If the easement had not been mentioned in the register, yet was granted in writing, then it would remain as an equitable easement as opposed to a legal easement (s2 LP(MP)A 1989 & now s27(1)LRA 2002). Equitable easements arise in circumstances where there has been a failure to observe the formalities necessary to create a legal easement, or if an easement is granted which is not equivalent to either a fee simple or a term of years absolute (e.g. one granted for life). As mentioned above, the creation of a legal easement out of registered land must be completed by the entry of a ‘notice' in respect of the relevant burden in the registered title of the servient owner and by registration of the benefit in the register of title of the dominant owner. Furthermore, under s29(1) LRA 2002, an easement over registered land whose express grant is not completed by registration can never ‘override' further registered dealings with the land.
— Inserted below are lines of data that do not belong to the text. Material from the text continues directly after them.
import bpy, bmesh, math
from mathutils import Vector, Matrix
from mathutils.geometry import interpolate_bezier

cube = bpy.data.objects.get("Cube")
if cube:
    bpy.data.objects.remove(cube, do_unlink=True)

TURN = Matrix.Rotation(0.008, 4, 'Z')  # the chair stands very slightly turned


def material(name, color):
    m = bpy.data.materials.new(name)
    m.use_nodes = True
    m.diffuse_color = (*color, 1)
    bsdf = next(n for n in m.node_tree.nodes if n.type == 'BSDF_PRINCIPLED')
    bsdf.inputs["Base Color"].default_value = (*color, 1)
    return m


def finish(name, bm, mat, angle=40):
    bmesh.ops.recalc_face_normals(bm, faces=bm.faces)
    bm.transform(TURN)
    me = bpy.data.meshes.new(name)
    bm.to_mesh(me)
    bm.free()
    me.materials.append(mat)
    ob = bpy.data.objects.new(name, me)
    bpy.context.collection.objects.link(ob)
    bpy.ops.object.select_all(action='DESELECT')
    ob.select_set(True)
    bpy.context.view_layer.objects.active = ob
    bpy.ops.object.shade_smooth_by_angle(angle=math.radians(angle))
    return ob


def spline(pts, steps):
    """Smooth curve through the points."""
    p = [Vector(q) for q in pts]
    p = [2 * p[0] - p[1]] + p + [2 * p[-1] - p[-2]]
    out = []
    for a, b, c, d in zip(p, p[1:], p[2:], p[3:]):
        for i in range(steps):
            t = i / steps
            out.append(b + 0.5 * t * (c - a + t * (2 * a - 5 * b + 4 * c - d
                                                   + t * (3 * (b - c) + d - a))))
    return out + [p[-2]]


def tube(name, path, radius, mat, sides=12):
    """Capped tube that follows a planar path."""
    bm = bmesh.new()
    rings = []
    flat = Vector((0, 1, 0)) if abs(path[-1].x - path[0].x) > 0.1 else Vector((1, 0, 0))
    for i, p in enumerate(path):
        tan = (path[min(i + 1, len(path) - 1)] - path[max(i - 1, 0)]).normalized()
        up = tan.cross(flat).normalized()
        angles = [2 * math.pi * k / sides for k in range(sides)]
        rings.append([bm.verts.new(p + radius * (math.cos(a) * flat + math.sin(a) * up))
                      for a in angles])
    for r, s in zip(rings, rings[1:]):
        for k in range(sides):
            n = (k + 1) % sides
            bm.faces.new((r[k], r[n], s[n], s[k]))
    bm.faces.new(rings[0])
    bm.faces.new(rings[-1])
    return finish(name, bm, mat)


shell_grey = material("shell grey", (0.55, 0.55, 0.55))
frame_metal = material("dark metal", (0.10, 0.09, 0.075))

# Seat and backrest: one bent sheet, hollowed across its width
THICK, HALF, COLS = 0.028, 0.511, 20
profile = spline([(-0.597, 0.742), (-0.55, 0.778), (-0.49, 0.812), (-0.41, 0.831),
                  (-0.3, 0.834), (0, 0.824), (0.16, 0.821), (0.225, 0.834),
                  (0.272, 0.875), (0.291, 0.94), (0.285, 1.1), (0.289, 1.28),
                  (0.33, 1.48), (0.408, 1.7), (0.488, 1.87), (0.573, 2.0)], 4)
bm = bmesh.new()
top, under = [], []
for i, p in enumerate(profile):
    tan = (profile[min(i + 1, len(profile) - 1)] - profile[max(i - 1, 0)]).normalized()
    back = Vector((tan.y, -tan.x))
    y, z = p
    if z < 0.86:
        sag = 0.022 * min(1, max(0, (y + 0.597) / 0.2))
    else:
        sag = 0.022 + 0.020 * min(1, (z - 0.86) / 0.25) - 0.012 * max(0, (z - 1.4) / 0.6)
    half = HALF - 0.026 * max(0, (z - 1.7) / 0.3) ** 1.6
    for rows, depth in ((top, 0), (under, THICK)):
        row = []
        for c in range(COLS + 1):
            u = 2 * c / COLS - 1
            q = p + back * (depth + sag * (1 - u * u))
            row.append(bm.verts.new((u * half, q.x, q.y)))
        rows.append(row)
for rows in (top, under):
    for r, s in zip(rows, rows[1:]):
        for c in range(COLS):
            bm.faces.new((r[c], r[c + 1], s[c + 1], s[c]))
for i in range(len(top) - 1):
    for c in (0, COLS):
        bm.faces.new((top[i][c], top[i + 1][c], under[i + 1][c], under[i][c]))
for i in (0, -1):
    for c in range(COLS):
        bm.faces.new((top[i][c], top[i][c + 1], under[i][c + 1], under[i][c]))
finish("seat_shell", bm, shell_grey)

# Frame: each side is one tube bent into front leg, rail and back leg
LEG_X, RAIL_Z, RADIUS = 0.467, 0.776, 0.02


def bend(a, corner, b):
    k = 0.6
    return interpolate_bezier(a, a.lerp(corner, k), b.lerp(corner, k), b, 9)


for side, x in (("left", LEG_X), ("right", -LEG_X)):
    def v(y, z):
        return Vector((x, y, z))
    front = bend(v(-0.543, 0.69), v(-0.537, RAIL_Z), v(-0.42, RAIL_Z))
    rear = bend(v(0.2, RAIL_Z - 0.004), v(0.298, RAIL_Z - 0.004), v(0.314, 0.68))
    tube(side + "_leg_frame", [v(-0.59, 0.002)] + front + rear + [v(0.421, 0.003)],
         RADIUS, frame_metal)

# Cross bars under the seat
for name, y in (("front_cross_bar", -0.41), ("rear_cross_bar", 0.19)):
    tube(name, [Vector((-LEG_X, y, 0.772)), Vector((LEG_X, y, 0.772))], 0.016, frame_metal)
A lease is an interest in land for a fixed period of certain duration usually granted in consideration of the payment of rent. To be a lease the tenant must have been granted exclusive possession of the premises.

Leases may be fixed term or periodic. The tenant will acquire a periodic tenancy, the period depending on the period over which he paid his rent. Furthermore, leases may be legal or equitable. To be capable of existing as a legal estate a leasehold interest must be "a term of years absolute" (s1(1) Law of Property Act 1925). Certain formalities must also be observed for a lease to be a legal lease: it must be created by deed (s52(1) LPA 1925 and s1 Law of Property (Miscellaneous Provisions) Act 1989 (LP(MP)A 1989)) unless it falls within s54(2) LPA. Section 54(2) LPA provides that a lease which:

It should be noted that a deed is always necessary to effect a legal assignment of a lease even if the lease itself has been created informally under s54(2) LPA 1925.

A lease that has not been created by deed and is not within s54(2) LPA 1925, may take effect as an equitable lease (in effect as a contract to create a lease) provided that it :

A lease is a contract between lessor and lessee. The privity between successors in title is known as "privity of estate."

A lease must be for certain duration, not for an indefinite period of time. If certainty of duration is lacking, the lease cannot take effect for that uncertain period but, if all other essential characteristics of a lease are present, it may take effect as a tenancy at will and then be converted to a periodic tenancy (if rent is paid periodically).

A licence does not create an interest in land.

The lease noted here is for a fixed term of 25 years. If the lease is to take effect as a legal estate, it must be created by deed (s52(1) LPA 1925). Therefore, in order to create a legal estate, the lease should be signed, witnessed and delivered (at least by the landlord).
There is no legal restriction on one party to a document being a witness to the other party's signature, but an independent witness is preferable in the event that the validity of the lease was challenged in court.

If any of these formalities are not observed, the lease may take effect as an equitable lease (see above)

Following the introduction of LRA 2002, leases granted for a term of more than 7 years must be registered with their own separate title number. If the lease is granted out of a reversion with a registered title (as is the case in this scenario), the grant of the lease amounts to a "dealing" with the registered title and the lease must be registered with its own title as well as being noted on the reversionary title.